As school starts, safety’s a priorityPublished 5:00am Saturday, September 5, 2009
By JESSICA SIEFF
Niles Daily Star
Since the discovery of Jaycee Dugard was found alive, 18 years after she was abducted at age 11, the details of her time imprisoned by her abductor and those moments shared with her family since being reunited, have been making headlines in national newspapers and on television news circuits across the country.
The story is a rare, happy ending to a painful ordeal so many families endure.
With the first days of school now just a three-day weekend away, many parents and children are gearing up for early mornings, packed lunches and homework in the evenings.
And as many children make the walk to and from school on a daily basis, out and about with friends and enjoying the last bits of decent weather before the winter season – it would seem that more parents will likely take into consideration the need to educate their children on how to keep themselves safe from strangers.
The National Center for Missing and Exploited Children says parents should make sure children know to “always check first with a parent, guardian or trusted adult before going anywhere, accepting anything or getting into a car with anyone.”
Officials with the Berrien County Sheriff’s Department, agreed that this time of year is a good one for parents to discuss safety with children.
Though school officials are able to monitor students while on school property, once they have left those borders it’s up to parents and children themselves to be smart and aware of their surroundings.
More tips from the National Center for Missing and Exploited Children when talking to children about being safe include advising children to:
• Not go out alone, always take a friend when going to play outside
• Say ‘no’ if anyone tries to touch or treat them in a way that makes them feel uncomfortable or scared or confused and leave the situation as quickly as possible
• Tell a parent, guardian or other trusted adult should one make them feel scared or uncomfortable
• Remember they have a right to feel safe
The organization also notes a shift in social perceptions – stating that children do not carry the same concepts of what constitutes a “stranger” as their parents might have had.
Older children should also be reminded to be careful and aware. Dugard was 11 years old when she was snatched on her way to the school bus, her stepfather – witnessing what was happening from a significant distance away, and the NCMEC said those between the ages of “11 and 17 are equally sat risk to victimization.”
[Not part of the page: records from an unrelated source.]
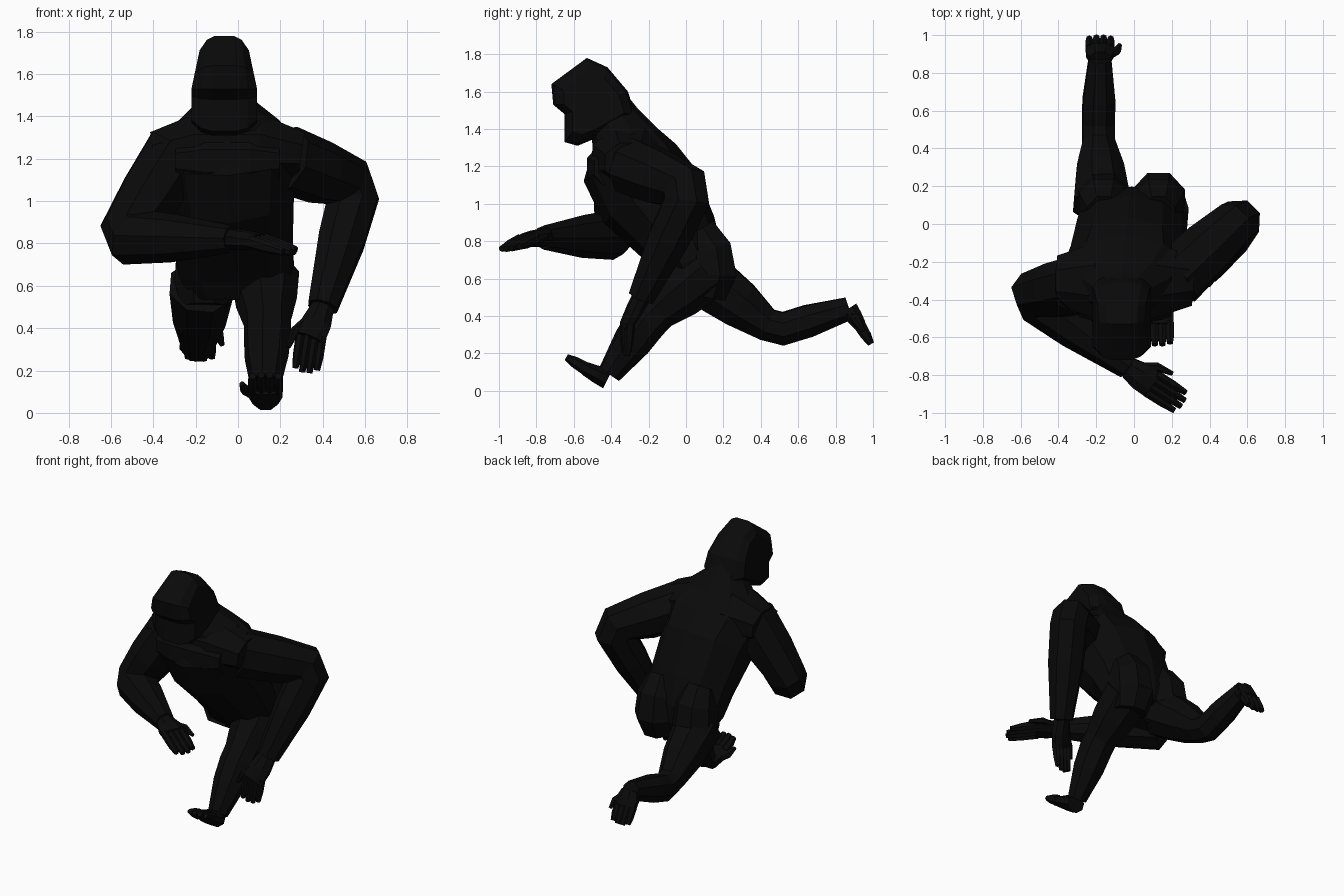
import bpy, bmesh, math
from mathutils import Vector

cube = bpy.data.objects.get("Cube")
if cube:
    bpy.data.objects.remove(cube, do_unlink=True)

fur = bpy.data.materials.new("black_fur")
fur.use_nodes = True
shade = .003
fur.diffuse_color = (shade, shade, shade, 1)
shader = next(node for node in fur.node_tree.nodes if node.type == 'BSDF_PRINCIPLED')
shader.inputs["Base Color"].default_value = fur.diffuse_color


def skin_rings(name, rings):
    """Bridge closed rings of points and cap both ends."""
    bm = bmesh.new()
    loops = [[bm.verts.new(point) for point in ring] for ring in rings]
    for lower, upper in zip(loops, loops[1:]):
        for i in range(len(lower)):
            bm.faces.new((lower[i - 1], lower[i], upper[i], upper[i - 1]))
    bm.faces.new(loops[0])
    bm.faces.new(loops[-1])
    bmesh.ops.recalc_face_normals(bm, faces=bm.faces)
    mesh = bpy.data.meshes.new(name)
    bm.to_mesh(mesh)
    bm.free()
    mesh.materials.append(fur)
    part = bpy.data.objects.new(name, mesh)
    bpy.context.collection.objects.link(part)


def loft(name, stations, across, sides=8):
    """Oval rings along stations of (centre, half width, half depth)."""
    centres = [Vector(station[0]) for station in stations]
    steps = [(end - start).normalized() for start, end in zip(centres, centres[1:])]
    rings = []
    for i, (centre, width, depth) in enumerate(stations):
        before, after = steps[max(i - 1, 0)], steps[min(i, len(steps) - 1)]
        along = (before + after).normalized()
        u = (across - along * across.dot(along)).normalized()
        # Widen the ring at a bend so that the joint keeps its thickness
        v = along.cross(u) / along.dot(before)
        ring = []
        for k in range(sides):
            angle = math.tau * (k + .5) / sides
            spoke = u * width * math.cos(angle) + v * depth * math.sin(angle)
            ring.append(Vector(centre) + spoke / math.cos(math.pi / sides))
        rings.append(ring)
    skin_rings(name, rings)


def limb(name, joints, radii):
    """Three joints, with a blunt bend and a muscle swelling on each bone."""
    root, bend, end = [Vector(joint) for joint in joints]
    big, middle, small = radii
    upper_muscle = (big + middle) * .53
    lower_muscle = (middle + small) * .59
    stations = [(root, big), (root.lerp(bend, .5), upper_muscle),
                (root.lerp(bend, .88), middle), (bend.lerp(end, .1), middle),
                (bend.lerp(end, .45), lower_muscle), (end, small)]
    hinge = (bend - root).cross(end - bend)
    loft(name, [(centre, radius, radius) for centre, radius in stations], hinge)


def extremity(name, digit, root, knuckle, tip, across, width, thumb_side):
    """Palm or sole with four digits and an opposed thumb or big toe."""
    root, knuckle, tip = Vector(root), Vector(knuckle), Vector(tip)
    u = Vector(across).normalized()
    depth, radius = width * .65, width * .27
    loft(name + "_palm", [(root, width * .75, depth),
                          (root.lerp(knuckle, .5), width, depth * .9),
                          (knuckle, width, depth * .7)], u)
    places = ("outer", "long", "middle", "inner")
    for place in places:
        row = places.index(place) - 1.5
        reach = 1 if abs(row) < 1 else .9
        base = root.lerp(knuckle, .9) + u * row * width / 2
        point = knuckle.lerp(tip, reach) + u * row * width / 2
        loft(f"{name}_{place}_{digit}", [(base, radius, depth * .6),
                                         (base.lerp(point, .6), radius, depth * .5),
                                         (point, radius * .7, depth * .3)], u, sides=6)
    side = u * width * thumb_side
    loft(f"{name}_big_{digit}", [(root.lerp(knuckle, .3) + side * .5, radius, radius),
                                 (root.lerp(knuckle, .8) + side * 1.2, radius, radius),
                                 (knuckle.lerp(tip, .3) + side * 1.4, radius / 2, radius / 2)],
         (tip - knuckle).cross(u), sides=6)


side_axis, forward_axis = Vector((1, 0, 0)), Vector((0, 1, 0))
head_x = -.065

# Torso, leaning forward from the hips up into the neck
torso = []
for y, z, width, depth in ((.06, .57, .22, .13), (.03, .68, .27, .17), (-.04, .82, .28, .21),
                           (-.2, 1.05, .3, .27), (-.3, 1.22, .33, .25), (-.33, 1.35, .25, .17),
                           (-.38, 1.45, .14, .13), (-.42, 1.55, .12, .1)):
    lean = (z - .5) * head_x
    torso.append(((lean, y, z), width, depth))
loft("torso", torso, side_axis, sides=10)

# Buttocks, set apart by a cleft
for name, x in (("left_buttock", .13), ("right_buttock", -.16)):
    loft(name, [((x, .05, .85), .09, .11), ((x, .11, .75), .13, .13),
                ((x, .12, .62), .14, .15), ((x, .1, .5), .11, .11)], side_axis)

# Shoulder yoke joining both arms, and the chest below it
yoke, chest = [], []
for offset in (-.35, -.15, .15, .35):
    thickness = .25 - abs(offset) / 3
    yoke.append(((offset - .05, -.3, 1.27 - abs(offset) / 7), thickness, thickness * .8))
    chest.append(((offset * .7 - .05, -.41, 1.19), thickness * .6, thickness * .65))
loft("shoulders", yoke, forward_axis)
loft("chest", chest, forward_axis)

# Head: side profile layered across x, with heavy brow and muzzle
crown, rear, nape = [(-.53, 1.78), (-.42, 1.73)], [(-.31, 1.6), (-.27, 1.47)], [(-.46, 1.36)]
jaw, brow = [(-.58, 1.31), (-.65, 1.33), (-.65, 1.48)], [(-.71, 1.53), (-.72, 1.64)]
middle_y, middle_z = -.49, 1.53
layers = []
for offset in (-.155, -.11, -.06, .06, .11, .155):
    size = 1 - 30 * max(abs(offset) - .06, 0) ** 2
    layer = []
    for y, z in crown + rear + nape + jaw + brow:
        taper = 1 - max(z - middle_z, 0)
        layer.append((head_x + offset * taper, middle_y + (y - middle_y) * size,
                      middle_z + (z - middle_z) * size))
    layers.append(layer)
skin_rings("head", layers)

# Left arm, elbow drawn back and hand hanging
wrist = (.4, -.24, .5)
limb("left_arm", [(.22, -.29, 1.2), (.56, .03, 1.07), wrist], (.15, .115, .07))
extremity("left_hand", "finger", wrist, knuckle=(.34, -.32, .35), tip=(.32, -.32, .19),
          across=(1, .2, -.1), width=.07, thumb_side=-1)

# Right arm, forearm swung across the front
wrist = (-.03, -.76, .82)
limb("right_arm", [(-.28, -.32, 1.24), (-.54, -.38, .83), wrist], (.15, .12, .06))
extremity("right_hand", "finger", wrist, knuckle=(.1, -.85, .81), tip=(.26, -.95, .76),
          across=(.55, .85, .1), width=.075, thumb_side=1)

# Left leg, planted in front
ankle = (.13, -.41, .09)
limb("left_leg", [(.13, .1, .64), (.14, -.19, .4), ankle], (.15, .105, .06))
extremity("left_foot", "toe", root=(.13, -.42, .06), knuckle=(.13, -.54, .12), tip=(.13, -.64, .18),
          across=side_axis, width=.08, thumb_side=-1)

# Right leg, kicked out behind
ankle = (-.18, .87, .44)
limb("right_leg", [(-.17, .1, .6), (-.19, .48, .32), ankle], (.15, .085, .06))
extremity("right_foot", "toe", ankle, knuckle=(-.18, .93, .35), tip=(-.18, .99, .25),
          across=side_axis, width=.075, thumb_side=1)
In Michigan, three primary programs have been developed when it comes to handling cases of child abduction. The Michigan State Police define those programs as:
“Eagle Eye/Child Net Program – A partnership with the United States Postal Service that utilizes postal carriers in the search for missing children. Postal carriers are provided a missing child flier, and while they are on their normal delivery routes they search for the child.
LOCATER – “Lost Child Alert Technology Resource” will soon be operational to assist law enforcement in Michigan find missing children. LOCATER is an advanced computer system with software that creates posters of missing children for distribution nation-wide.
Amber Alert of Michigan – The Michigan Amber Alert plan is a partnership between law enforcement and the media to help in the immediate dissemination of information to the public about an endangered missing child. Amber Alert of Michigan is supported by the Michigan Department of State Police, Michigan Department of Transportation, Michigan Sheriff’s Association, Michigan Association of Chiefs of Police, and the Michigan Association of Broadcasters.”